Collected data.
________

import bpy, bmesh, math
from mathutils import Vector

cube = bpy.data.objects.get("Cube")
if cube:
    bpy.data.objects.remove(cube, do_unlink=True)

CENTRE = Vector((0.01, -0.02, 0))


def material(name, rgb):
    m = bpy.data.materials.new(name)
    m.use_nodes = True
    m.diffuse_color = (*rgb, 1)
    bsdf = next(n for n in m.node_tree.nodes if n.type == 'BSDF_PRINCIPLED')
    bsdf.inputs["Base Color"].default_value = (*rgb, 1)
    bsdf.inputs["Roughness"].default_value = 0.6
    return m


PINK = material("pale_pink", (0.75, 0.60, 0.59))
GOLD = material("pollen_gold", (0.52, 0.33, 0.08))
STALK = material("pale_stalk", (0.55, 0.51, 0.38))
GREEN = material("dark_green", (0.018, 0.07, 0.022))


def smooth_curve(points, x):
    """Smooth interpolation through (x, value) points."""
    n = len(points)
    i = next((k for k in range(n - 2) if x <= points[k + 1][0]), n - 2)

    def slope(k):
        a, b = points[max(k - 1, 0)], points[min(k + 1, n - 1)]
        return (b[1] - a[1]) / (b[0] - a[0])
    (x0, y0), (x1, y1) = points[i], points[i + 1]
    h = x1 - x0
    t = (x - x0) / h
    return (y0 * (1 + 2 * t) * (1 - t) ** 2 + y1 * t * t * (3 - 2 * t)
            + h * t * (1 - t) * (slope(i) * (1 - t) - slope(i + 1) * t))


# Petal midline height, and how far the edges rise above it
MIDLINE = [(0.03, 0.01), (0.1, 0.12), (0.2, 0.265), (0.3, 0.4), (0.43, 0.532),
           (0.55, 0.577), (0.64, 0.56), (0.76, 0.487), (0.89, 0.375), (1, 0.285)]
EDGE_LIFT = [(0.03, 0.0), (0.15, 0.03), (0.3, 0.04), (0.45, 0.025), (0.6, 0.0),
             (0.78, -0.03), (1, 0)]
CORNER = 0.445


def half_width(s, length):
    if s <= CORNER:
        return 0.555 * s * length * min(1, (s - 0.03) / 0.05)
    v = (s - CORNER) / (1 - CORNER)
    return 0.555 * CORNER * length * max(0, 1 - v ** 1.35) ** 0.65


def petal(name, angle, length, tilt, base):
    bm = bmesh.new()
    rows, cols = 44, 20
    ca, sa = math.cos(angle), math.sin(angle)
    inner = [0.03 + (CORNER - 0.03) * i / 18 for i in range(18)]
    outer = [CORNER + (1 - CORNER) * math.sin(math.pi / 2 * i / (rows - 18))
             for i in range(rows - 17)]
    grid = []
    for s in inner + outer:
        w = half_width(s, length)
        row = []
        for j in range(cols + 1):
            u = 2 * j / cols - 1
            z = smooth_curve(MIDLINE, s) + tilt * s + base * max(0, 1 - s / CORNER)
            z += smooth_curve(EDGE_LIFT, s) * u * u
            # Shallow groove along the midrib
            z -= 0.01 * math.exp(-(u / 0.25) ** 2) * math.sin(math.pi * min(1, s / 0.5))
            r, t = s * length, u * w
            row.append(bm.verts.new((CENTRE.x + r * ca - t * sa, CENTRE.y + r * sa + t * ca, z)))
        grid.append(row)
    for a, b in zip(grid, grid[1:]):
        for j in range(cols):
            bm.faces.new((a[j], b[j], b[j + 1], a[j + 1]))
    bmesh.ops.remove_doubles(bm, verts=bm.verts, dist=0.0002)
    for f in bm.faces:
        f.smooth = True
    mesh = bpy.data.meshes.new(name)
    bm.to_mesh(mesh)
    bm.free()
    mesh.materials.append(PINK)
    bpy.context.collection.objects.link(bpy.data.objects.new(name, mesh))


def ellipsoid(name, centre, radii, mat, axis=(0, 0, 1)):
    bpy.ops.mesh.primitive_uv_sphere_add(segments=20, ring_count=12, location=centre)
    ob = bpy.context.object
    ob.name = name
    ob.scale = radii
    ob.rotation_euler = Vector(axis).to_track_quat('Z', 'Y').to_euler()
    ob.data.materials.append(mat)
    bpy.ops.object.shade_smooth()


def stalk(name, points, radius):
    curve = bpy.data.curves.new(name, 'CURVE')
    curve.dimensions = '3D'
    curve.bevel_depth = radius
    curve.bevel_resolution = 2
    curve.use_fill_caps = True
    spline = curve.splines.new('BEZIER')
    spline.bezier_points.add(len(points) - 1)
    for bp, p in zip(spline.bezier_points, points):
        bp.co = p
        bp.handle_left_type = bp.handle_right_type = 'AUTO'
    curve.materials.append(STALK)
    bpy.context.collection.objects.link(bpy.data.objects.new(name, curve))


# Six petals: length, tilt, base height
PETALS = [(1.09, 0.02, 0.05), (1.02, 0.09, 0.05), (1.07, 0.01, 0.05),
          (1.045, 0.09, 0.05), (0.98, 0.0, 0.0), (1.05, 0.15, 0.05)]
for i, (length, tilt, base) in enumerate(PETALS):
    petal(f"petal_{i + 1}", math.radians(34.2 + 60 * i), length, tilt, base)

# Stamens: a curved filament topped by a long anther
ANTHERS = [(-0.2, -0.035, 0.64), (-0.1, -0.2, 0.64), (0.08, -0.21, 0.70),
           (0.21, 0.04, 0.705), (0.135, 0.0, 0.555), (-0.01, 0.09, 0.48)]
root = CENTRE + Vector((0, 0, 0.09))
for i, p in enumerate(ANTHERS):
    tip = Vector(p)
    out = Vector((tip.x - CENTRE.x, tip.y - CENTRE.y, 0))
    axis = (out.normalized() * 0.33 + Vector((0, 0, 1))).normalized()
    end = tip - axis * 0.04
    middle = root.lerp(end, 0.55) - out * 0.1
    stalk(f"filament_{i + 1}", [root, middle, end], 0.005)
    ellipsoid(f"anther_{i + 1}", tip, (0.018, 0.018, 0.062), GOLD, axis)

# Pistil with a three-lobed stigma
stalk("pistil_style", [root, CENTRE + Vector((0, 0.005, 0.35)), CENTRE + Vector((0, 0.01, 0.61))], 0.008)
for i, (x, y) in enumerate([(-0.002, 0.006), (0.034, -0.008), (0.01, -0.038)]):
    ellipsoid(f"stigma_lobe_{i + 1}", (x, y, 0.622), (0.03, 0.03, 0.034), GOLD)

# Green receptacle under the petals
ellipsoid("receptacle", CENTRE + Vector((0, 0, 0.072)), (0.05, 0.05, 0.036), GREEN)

________

Work required.
Could you write out all of the data again, exactly as given?

Expected output.
import bpy, bmesh, math
from mathutils import Vector

cube = bpy.data.objects.get("Cube")
if cube:
    bpy.data.objects.remove(cube, do_unlink=True)

CENTRE = Vector((0.01, -0.02, 0))


def material(name, rgb):
    m = bpy.data.materials.new(name)
    m.use_nodes = True
    m.diffuse_color = (*rgb, 1)
    bsdf = next(n for n in m.node_tree.nodes if n.type == 'BSDF_PRINCIPLED')
    bsdf.inputs["Base Color"].default_value = (*rgb, 1)
    bsdf.inputs["Roughness"].default_value = 0.6
    return m


PINK = material("pale_pink", (0.75, 0.60, 0.59))
GOLD = material("pollen_gold", (0.52, 0.33, 0.08))
STALK = material("pale_stalk", (0.55, 0.51, 0.38))
GREEN = material("dark_green", (0.018, 0.07, 0.022))


def smooth_curve(points, x):
    """Smooth interpolation through (x, value) points."""
    n = len(points)
    i = next((k for k in range(n - 2) if x <= points[k + 1][0]), n - 2)

    def slope(k):
        a, b = points[max(k - 1, 0)], points[min(k + 1, n - 1)]
        return (b[1] - a[1]) / (b[0] - a[0])
    (x0, y0), (x1, y1) = points[i], points[i + 1]
    h = x1 - x0
    t = (x - x0) / h
    return (y0 * (1 + 2 * t) * (1 - t) ** 2 + y1 * t * t * (3 - 2 * t)
            + h * t * (1 - t) * (slope(i) * (1 - t) - slope(i + 1) * t))


# Petal midline height, and how far the edges rise above it
MIDLINE = [(0.03, 0.01), (0.1, 0.12), (0.2, 0.265), (0.3, 0.4), (0.43, 0.532),
           (0.55, 0.577), (0.64, 0.56), (0.76, 0.487), (0.89, 0.375), (1, 0.285)]
EDGE_LIFT = [(0.03, 0.0), (0.15, 0.03), (0.3, 0.04), (0.45, 0.025), (0.6, 0.0),
             (0.78, -0.03), (1, 0)]
CORNER = 0.445


def half_width(s, length):
    if s <= CORNER:
        return 0.555 * s * length * min(1, (s - 0.03) / 0.05)
    v = (s - CORNER) / (1 - CORNER)
    return 0.555 * CORNER * length * max(0, 1 - v ** 1.35) ** 0.65


def petal(name, angle, length, tilt, base):
    bm = bmesh.new()
    rows, cols = 44, 20
    ca, sa = math.cos(angle), math.sin(angle)
    inner = [0.03 + (CORNER - 0.03) * i / 18 for i in range(18)]
    outer = [CORNER + (1 - CORNER) * math.sin(math.pi / 2 * i / (rows - 18))
             for i in range(rows - 17)]
    grid = []
    for s in inner + outer:
        w = half_width(s, length)
        row = []
        for j in range(cols + 1):
            u = 2 * j / cols - 1
            z = smooth_curve(MIDLINE, s) + tilt * s + base * max(0, 1 - s / CORNER)
            z += smooth_curve(EDGE_LIFT, s) * u * u
            # Shallow groove along the midrib
            z -= 0.01 * math.exp(-(u / 0.25) ** 2) * math.sin(math.pi * min(1, s / 0.5))
            r, t = s * length, u * w
            row.append(bm.verts.new((CENTRE.x + r * ca - t * sa, CENTRE.y + r * sa + t * ca, z)))
        grid.append(row)
    for a, b in zip(grid, grid[1:]):
        for j in range(cols):
            bm.faces.new((a[j], b[j], b[j + 1], a[j + 1]))
    bmesh.ops.remove_doubles(bm, verts=bm.verts, dist=0.0002)
    for f in bm.faces:
        f.smooth = True
    mesh = bpy.data.meshes.new(name)
    bm.to_mesh(mesh)
    bm.free()
    mesh.materials.append(PINK)
    bpy.context.collection.objects.link(bpy.data.objects.new(name, mesh))


def ellipsoid(name, centre, radii, mat, axis=(0, 0, 1)):
    bpy.ops.mesh.primitive_uv_sphere_add(segments=20, ring_count=12, location=centre)
    ob = bpy.context.object
    ob.name = name
    ob.scale = radii
    ob.rotation_euler = Vector(axis).to_track_quat('Z', 'Y').to_euler()
    ob.data.materials.append(mat)
    bpy.ops.object.shade_smooth()


def stalk(name, points, radius):
    curve = bpy.data.curves.new(name, 'CURVE')
    curve.dimensions = '3D'
    curve.bevel_depth = radius
    curve.bevel_resolution = 2
    curve.use_fill_caps = True
    spline = curve.splines.new('BEZIER')
    spline.bezier_points.add(len(points) - 1)
    for bp, p in zip(spline.bezier_points, points):
        bp.co = p
        bp.handle_left_type = bp.handle_right_type = 'AUTO'
    curve.materials.append(STALK)
    bpy.context.collection.objects.link(bpy.data.objects.new(name, curve))


# Six petals: length, tilt, base height
PETALS = [(1.09, 0.02, 0.05), (1.02, 0.09, 0.05), (1.07, 0.01, 0.05),
          (1.045, 0.09, 0.05), (0.98, 0.0, 0.0), (1.05, 0.15, 0.05)]
for i, (length, tilt, base) in enumerate(PETALS):
    petal(f"petal_{i + 1}", math.radians(34.2 + 60 * i), length, tilt, base)

# Stamens: a curved filament topped by a long anther
ANTHERS = [(-0.2, -0.035, 0.64), (-0.1, -0.2, 0.64), (0.08, -0.21, 0.70),
           (0.21, 0.04, 0.705), (0.135, 0.0, 0.555), (-0.01, 0.09, 0.48)]
root = CENTRE + Vector((0, 0, 0.09))
for i, p in enumerate(ANTHERS):
    tip = Vector(p)
    out = Vector((tip.x - CENTRE.x, tip.y - CENTRE.y, 0))
    axis = (out.normalized() * 0.33 + Vector((0, 0, 1))).normalized()
    end = tip - axis * 0.04
    middle = root.lerp(end, 0.55) - out * 0.1
    stalk(f"filament_{i + 1}", [root, middle, end], 0.005)
    ellipsoid(f"anther_{i + 1}", tip, (0.018, 0.018, 0.062), GOLD, axis)

# Pistil with a three-lobed stigma
stalk("pistil_style", [root, CENTRE + Vector((0, 0.005, 0.35)), CENTRE + Vector((0, 0.01, 0.61))], 0.008)
for i, (x, y) in enumerate([(-0.002, 0.006), (0.034, -0.008), (0.01, -0.038)]):
    ellipsoid(f"stigma_lobe_{i + 1}", (x, y, 0.622), (0.03, 0.03, 0.034), GOLD)

# Green receptacle under the petals
ellipsoid("receptacle", CENTRE + Vector((0, 0, 0.072)), (0.05, 0.05, 0.036), GREEN)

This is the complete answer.